On July 23, 2007, Barclays raised its offer for ABN AMRO to €67.5bn, after securing investments from the governments of China and Singapore, but it was still short of the RBS consortium's offer. The UK bank’s revised bid was worth €35.73 a share — 4.3% more than its previous offer. The offer, which included 37% cash, remained below the €38.40-a-share offer made the week before by Royal Bank of Scotland Group Plc, Banco Santander SA, and Fortis. Their revised offer didn't include an offer for La Salle bank, since ABN AMRO could proceed with the sale of that subsidiary to Bank of America. RBS would now settle for ABN's investment-banking division and its Asian Network.
On July 30, 2007, ABN AMRO withdrew its support for Barclays’ offer, which was lower than the offer from the group led by RBS. While the Barclays offer matched ABN AMRO’s “strategic vision,” the board couldn’t recommend it from “a financial point of view,” the Dutch bank said. The US$98.3bn bid from RBS, Fortis and Banco Santander was 9.8% higher than Barclays’ offer.
On October 5, 2007, Barclays Bank withdrew its bid for ABN AMRO, clearing the way for the RBS-led consortium's bid to go through, along with its planned dismemberment of ABN AMRO. Fortis would get ABN AMRO's Dutch and Belgian operations, Banco Santander would get Banco Real in Brazil, and Banca Antonveneta in Italy and RBS would get ABN AMRO's wholesale division and all other operations, including those in India and the Far East.

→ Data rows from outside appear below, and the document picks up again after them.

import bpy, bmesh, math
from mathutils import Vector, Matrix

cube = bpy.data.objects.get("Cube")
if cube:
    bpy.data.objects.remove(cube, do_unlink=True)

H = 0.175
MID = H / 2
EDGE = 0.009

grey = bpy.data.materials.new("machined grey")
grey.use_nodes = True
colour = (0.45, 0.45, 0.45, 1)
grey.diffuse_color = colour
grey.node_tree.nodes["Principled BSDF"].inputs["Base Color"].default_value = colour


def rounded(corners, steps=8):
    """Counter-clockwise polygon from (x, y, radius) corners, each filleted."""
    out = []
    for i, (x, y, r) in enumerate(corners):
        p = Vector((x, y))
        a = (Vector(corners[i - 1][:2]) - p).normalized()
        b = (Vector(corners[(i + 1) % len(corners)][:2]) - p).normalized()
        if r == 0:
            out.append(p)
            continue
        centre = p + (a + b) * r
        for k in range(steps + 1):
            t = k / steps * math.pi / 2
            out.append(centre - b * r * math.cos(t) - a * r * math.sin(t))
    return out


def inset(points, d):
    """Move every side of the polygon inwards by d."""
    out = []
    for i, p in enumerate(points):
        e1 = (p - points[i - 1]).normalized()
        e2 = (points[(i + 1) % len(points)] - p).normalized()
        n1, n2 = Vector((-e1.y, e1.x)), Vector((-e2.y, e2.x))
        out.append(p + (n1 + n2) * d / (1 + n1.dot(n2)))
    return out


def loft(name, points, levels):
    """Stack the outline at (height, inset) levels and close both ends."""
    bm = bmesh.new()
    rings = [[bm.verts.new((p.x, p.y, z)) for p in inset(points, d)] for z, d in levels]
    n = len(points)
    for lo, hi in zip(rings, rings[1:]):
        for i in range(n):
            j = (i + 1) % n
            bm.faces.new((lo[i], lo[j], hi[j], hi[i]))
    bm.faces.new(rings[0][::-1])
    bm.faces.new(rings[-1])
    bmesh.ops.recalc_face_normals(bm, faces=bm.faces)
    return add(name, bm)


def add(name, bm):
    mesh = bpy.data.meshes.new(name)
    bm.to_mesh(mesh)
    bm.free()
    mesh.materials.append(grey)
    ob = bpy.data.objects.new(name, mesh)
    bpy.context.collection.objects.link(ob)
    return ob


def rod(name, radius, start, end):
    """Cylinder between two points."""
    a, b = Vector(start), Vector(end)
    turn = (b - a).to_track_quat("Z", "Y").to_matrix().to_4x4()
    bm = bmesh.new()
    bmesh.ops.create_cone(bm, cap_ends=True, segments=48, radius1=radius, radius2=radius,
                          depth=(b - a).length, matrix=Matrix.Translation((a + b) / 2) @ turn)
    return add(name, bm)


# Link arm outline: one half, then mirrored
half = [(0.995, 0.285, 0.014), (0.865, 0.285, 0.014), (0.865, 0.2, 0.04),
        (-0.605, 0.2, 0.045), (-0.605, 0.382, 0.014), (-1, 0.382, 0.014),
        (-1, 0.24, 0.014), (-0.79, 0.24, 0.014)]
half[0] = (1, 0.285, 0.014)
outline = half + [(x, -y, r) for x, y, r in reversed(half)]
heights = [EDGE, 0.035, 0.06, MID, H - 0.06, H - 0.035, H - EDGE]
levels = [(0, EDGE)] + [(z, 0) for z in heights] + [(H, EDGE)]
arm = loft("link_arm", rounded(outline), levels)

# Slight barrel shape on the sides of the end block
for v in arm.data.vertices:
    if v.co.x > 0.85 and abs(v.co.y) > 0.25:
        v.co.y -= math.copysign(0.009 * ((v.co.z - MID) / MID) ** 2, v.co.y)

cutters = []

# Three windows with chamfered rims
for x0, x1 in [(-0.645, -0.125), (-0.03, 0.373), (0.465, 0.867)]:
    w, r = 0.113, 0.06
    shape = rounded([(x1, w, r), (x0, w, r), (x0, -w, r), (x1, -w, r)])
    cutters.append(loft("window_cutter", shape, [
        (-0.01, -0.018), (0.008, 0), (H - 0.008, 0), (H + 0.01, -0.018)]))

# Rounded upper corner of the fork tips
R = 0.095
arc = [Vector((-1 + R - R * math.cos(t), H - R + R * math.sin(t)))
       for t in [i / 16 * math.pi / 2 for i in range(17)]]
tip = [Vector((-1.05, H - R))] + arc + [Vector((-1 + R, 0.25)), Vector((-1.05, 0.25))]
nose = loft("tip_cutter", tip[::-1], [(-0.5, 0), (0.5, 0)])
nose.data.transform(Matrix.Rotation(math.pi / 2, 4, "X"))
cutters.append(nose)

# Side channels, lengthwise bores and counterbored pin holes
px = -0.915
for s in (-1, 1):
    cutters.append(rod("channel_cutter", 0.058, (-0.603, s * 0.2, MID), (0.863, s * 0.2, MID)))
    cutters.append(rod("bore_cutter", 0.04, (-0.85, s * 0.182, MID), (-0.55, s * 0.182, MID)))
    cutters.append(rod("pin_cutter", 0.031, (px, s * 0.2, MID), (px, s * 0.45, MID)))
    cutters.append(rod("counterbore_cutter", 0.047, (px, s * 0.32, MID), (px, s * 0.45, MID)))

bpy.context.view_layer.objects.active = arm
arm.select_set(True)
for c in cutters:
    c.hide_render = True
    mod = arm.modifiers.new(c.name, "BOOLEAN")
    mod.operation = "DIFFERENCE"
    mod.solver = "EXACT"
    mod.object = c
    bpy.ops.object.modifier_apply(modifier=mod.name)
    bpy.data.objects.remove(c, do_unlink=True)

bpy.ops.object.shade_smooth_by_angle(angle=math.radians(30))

On October 9, 2007, The consortium led by Royal Bank of Scotland, bidding for control of ABN AMRO, formally declared victory after shareholders, representing 86 percent of the Dutch bank’s shares, accepted the group’s €70bn (£48bn) offer. This level of acceptances cleared the way for the consortium to take formal control of ABN. The group declared its offer unconditional on October 10, 2007, when Fortis completed its €13bn rights issue. Thus, the financing required for the group’s €38-a-share offer, which included €35.60 in cash, was realised. Rijkman Groenink, Chairman of the Managing Board of ABN AMRO, who heavily backed the Barclays offer, decided that he would step down.
On July 11, 2008, the CEO of Fortis, Jean Votron, stepped down after the ABN AMRO deal had depleted Fortis' capital. The total worth of Fortis, as reflected by its stock value, was at that time a third of what it had been before the acquisition, and just under the value it had paid merely for the Benelux activities of ABN AMRO.
Fortis was likely to sell its stake in the consortium after a government bailout partially nationalised Fortis in September 2008.
However, only one week later, continuing problems in the Fortis operations in the 2008 financial crisis led to the Dutch state obtaining full control of all Dutch Fortis operations (for €16.8bn). This includes Fortis owned parts of ABN-AMRO. Dutch government and the De Nederlandsche Bank president have announced merger of Dutch Fortis and ABN AMRO parts will be achieved while the bank is government owned.
|Sales net of interest||€18.280mn||€18.793mn||€19.793mn||€23.215mn||€27.641mn|
|Net Result Share of the group||€2.267mn||€3.161mn||€4.109mn||€4.443mn||€4.780mn|